START RECORD EXTRACTS

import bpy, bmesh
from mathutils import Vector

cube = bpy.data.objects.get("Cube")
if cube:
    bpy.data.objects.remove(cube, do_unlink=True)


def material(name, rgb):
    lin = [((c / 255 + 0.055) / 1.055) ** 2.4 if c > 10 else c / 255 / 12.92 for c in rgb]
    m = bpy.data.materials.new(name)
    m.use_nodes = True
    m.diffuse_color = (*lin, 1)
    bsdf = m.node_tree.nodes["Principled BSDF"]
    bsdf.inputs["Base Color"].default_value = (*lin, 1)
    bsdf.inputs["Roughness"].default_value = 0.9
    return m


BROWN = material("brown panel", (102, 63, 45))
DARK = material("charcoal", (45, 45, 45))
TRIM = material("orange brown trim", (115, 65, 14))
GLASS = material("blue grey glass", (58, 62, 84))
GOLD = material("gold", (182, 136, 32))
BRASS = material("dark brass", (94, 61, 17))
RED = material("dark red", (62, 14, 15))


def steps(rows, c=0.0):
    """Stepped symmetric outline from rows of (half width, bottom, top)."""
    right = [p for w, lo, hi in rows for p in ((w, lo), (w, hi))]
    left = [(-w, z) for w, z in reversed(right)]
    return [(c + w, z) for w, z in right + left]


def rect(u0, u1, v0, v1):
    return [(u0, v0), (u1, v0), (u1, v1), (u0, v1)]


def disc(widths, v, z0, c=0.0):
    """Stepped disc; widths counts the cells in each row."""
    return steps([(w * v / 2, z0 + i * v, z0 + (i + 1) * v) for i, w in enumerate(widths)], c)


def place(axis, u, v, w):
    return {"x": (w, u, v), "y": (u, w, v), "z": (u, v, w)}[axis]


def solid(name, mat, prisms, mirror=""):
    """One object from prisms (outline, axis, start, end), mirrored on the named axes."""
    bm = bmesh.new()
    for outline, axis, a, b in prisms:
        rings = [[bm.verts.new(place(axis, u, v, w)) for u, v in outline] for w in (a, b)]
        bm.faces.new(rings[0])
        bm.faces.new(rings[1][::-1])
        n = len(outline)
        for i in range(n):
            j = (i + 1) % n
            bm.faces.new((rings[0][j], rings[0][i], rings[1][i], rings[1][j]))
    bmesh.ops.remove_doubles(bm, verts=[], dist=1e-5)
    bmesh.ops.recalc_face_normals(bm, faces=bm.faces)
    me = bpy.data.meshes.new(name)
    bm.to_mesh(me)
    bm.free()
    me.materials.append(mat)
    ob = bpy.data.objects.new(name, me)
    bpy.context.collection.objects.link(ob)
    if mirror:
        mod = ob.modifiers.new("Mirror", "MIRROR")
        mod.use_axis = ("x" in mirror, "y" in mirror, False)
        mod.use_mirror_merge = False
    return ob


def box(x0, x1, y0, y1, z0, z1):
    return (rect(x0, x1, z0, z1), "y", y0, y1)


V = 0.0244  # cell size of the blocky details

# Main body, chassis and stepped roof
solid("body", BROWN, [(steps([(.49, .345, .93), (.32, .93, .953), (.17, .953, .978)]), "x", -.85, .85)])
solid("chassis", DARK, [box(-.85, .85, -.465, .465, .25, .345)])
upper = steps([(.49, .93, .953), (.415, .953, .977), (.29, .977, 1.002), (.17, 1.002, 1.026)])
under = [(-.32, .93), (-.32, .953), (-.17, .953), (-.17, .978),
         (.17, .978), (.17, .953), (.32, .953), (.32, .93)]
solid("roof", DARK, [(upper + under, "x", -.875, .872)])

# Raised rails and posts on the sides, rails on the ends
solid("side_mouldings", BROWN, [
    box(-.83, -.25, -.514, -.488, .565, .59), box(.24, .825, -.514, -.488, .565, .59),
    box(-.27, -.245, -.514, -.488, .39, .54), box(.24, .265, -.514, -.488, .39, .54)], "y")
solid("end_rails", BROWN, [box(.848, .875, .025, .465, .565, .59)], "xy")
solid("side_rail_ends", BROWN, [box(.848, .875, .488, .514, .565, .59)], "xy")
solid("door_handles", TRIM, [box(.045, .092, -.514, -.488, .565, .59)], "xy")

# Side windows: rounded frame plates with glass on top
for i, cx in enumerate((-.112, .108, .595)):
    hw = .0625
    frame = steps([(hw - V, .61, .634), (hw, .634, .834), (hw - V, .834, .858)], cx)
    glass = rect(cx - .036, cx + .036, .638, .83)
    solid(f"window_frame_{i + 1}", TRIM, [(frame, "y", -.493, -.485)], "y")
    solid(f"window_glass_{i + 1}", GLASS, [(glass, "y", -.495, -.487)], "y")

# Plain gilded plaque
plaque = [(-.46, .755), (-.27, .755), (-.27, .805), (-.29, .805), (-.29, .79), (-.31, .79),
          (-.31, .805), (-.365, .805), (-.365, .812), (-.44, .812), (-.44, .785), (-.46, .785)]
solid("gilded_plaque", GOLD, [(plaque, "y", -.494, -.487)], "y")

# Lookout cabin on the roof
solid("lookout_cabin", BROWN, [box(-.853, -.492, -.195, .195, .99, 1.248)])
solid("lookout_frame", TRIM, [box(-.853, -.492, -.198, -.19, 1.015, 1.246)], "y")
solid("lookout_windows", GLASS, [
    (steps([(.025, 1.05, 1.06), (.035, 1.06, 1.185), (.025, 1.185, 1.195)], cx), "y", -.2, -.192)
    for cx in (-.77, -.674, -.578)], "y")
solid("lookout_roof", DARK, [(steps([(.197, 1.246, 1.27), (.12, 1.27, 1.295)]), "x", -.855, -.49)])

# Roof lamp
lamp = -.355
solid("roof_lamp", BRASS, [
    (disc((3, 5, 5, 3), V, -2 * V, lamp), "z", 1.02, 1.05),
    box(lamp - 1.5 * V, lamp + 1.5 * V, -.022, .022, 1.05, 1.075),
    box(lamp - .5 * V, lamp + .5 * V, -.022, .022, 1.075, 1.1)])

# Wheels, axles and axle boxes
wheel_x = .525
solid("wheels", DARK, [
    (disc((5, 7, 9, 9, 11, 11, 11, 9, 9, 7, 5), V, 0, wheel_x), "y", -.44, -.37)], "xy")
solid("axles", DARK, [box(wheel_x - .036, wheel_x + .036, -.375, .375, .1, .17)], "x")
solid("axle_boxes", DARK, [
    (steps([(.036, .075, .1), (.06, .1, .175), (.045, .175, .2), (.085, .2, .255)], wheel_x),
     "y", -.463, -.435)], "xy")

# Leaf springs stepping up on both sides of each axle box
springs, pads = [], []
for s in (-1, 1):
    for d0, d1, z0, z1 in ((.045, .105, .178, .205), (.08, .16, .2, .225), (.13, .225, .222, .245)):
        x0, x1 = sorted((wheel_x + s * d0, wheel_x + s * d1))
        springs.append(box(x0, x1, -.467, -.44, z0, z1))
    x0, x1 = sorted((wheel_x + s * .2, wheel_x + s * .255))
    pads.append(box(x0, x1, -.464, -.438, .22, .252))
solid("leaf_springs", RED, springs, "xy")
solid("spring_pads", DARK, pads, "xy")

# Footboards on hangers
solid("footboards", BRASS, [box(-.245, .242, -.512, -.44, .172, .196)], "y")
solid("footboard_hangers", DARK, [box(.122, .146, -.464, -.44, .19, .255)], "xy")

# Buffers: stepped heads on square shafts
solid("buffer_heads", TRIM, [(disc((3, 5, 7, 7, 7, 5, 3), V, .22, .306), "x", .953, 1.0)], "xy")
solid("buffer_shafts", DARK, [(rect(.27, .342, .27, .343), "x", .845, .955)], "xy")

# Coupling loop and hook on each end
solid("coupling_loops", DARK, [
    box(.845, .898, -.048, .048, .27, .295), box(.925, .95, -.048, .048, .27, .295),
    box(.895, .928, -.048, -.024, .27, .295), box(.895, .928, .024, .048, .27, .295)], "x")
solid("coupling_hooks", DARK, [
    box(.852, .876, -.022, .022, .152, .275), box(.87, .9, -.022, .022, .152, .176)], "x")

END RECORD EXTRACTS

● WORK REQUEST: Please filter the entries above down to the lines holding "disc" and copy them.

● WRITTEN RESPONSE:
def disc(widths, v, z0, c=0.0):
    """Stepped disc; widths counts the cells in each row."""
    (disc((3, 5, 5, 3), V, -2 * V, lamp), "z", 1.02, 1.05),
    (disc((5, 7, 9, 9, 11, 11, 11, 9, 9, 7, 5), V, 0, wheel_x), "y", -.44, -.37)], "xy")
solid("buffer_heads", TRIM, [(disc((3, 5, 7, 7, 7, 5, 3), V, .22, .306), "x", .953, 1.0)], "xy")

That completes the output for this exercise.